WHAT THE TASK ASKS: Scan the data for "each" and copy the lines it appears in.

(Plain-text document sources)
####################
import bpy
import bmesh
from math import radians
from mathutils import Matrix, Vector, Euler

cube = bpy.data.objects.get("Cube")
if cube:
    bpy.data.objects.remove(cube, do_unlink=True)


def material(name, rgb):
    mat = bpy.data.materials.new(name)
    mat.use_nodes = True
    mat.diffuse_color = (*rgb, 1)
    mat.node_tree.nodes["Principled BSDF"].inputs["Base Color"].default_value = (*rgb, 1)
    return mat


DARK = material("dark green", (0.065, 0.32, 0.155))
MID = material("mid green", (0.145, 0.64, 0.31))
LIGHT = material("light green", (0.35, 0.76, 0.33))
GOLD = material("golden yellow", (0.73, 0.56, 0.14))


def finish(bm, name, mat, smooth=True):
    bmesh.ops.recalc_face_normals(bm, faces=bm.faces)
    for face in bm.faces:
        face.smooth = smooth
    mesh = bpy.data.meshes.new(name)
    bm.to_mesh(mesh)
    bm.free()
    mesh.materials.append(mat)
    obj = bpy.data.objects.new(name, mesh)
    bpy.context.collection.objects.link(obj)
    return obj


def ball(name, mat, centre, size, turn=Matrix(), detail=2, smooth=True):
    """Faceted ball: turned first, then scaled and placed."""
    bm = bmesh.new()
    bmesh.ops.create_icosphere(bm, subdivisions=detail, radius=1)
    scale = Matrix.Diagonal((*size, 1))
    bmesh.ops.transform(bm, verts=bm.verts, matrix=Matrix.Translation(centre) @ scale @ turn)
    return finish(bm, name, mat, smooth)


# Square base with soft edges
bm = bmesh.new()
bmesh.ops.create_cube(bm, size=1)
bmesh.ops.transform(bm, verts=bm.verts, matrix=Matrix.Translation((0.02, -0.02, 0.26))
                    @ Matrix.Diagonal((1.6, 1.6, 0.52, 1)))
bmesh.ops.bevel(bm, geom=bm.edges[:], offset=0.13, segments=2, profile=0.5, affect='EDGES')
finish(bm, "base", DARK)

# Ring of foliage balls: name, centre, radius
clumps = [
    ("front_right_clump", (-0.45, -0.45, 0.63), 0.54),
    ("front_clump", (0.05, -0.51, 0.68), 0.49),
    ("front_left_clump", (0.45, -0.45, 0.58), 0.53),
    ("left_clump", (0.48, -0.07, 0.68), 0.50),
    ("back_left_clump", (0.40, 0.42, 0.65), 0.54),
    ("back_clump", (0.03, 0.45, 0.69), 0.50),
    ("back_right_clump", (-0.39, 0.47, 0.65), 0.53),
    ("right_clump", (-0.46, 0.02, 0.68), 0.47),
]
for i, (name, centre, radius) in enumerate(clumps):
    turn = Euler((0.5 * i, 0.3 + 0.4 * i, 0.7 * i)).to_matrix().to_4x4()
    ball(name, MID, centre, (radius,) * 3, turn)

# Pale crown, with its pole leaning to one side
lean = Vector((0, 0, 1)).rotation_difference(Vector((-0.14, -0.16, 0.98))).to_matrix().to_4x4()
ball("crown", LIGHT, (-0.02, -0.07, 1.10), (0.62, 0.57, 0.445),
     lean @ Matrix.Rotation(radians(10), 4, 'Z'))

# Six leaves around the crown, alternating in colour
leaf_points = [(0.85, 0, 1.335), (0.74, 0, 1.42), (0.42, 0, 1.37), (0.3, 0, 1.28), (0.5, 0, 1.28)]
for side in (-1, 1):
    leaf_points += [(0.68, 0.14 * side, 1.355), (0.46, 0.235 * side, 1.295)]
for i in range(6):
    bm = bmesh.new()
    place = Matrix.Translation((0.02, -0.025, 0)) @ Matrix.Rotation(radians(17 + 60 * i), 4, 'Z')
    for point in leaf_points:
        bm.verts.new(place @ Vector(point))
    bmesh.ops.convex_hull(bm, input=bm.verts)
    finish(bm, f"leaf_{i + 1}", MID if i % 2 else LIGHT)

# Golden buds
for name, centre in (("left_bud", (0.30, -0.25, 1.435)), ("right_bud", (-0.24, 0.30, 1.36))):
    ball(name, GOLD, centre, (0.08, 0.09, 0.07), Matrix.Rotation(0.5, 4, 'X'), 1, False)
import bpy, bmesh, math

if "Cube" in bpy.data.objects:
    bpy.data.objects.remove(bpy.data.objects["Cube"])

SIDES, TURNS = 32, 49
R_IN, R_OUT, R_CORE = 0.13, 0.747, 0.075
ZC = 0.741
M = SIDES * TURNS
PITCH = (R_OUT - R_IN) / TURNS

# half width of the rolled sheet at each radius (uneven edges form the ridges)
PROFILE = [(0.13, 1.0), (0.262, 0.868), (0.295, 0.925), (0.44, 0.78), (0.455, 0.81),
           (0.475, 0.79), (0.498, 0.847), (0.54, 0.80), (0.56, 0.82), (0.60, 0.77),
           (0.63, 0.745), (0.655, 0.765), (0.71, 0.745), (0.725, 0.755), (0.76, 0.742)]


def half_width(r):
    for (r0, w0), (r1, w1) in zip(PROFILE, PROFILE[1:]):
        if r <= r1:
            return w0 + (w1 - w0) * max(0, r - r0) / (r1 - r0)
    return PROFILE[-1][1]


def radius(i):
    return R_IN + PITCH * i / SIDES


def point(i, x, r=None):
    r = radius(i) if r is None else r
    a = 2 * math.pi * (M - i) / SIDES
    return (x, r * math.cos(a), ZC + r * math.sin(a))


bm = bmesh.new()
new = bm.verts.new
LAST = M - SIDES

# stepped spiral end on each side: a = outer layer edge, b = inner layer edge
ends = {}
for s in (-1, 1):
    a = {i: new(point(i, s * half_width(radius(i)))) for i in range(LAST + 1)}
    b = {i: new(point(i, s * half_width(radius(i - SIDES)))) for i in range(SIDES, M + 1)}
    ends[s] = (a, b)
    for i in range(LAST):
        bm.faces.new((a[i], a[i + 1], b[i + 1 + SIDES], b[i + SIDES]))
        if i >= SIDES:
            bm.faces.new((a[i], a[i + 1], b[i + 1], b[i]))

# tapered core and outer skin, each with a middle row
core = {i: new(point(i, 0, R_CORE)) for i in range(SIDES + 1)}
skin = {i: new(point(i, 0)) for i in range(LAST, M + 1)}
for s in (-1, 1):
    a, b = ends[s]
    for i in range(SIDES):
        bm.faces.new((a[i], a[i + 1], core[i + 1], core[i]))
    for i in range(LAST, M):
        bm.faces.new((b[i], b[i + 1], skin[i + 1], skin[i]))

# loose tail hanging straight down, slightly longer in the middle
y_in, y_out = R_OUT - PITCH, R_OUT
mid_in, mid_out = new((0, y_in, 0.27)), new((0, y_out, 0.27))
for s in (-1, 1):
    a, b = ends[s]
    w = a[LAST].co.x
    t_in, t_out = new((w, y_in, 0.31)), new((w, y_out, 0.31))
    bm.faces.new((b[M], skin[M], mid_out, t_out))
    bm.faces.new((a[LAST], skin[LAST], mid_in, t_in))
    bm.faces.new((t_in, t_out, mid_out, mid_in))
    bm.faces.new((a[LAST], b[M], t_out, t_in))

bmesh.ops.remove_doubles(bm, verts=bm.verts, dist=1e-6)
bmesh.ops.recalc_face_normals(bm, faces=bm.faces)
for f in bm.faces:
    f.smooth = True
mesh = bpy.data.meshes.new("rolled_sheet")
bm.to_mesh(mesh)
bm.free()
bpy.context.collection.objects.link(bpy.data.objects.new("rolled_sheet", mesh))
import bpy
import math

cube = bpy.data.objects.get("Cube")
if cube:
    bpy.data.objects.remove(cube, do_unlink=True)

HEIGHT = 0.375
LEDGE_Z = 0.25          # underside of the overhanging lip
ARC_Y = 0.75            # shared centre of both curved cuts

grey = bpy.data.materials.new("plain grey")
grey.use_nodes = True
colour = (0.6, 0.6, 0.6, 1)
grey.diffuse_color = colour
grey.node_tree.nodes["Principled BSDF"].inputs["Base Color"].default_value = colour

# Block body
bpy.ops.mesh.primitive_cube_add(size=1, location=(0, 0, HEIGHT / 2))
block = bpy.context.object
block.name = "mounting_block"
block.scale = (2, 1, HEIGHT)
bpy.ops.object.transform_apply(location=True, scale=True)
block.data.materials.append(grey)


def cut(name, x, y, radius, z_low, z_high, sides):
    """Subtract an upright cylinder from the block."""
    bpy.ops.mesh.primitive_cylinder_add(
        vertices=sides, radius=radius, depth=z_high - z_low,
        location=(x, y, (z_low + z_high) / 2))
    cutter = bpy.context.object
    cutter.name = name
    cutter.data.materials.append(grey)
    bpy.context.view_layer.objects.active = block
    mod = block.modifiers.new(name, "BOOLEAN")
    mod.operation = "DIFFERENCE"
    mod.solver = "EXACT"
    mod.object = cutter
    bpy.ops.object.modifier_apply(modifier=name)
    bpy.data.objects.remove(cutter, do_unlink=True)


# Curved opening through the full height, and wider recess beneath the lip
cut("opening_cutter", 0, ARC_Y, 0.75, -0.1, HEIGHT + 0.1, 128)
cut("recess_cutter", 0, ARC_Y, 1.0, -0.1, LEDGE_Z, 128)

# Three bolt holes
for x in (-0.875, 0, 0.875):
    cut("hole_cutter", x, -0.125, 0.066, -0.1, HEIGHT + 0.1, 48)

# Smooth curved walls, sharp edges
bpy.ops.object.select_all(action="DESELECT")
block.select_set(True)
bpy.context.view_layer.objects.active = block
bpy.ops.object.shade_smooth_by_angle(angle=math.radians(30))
####################
SOLVED PROBLEM:
# half width of the rolled sheet at each radius (uneven edges form the ridges)
# stepped spiral end on each side: a = outer layer edge, b = inner layer edge
# tapered core and outer skin, each with a middle row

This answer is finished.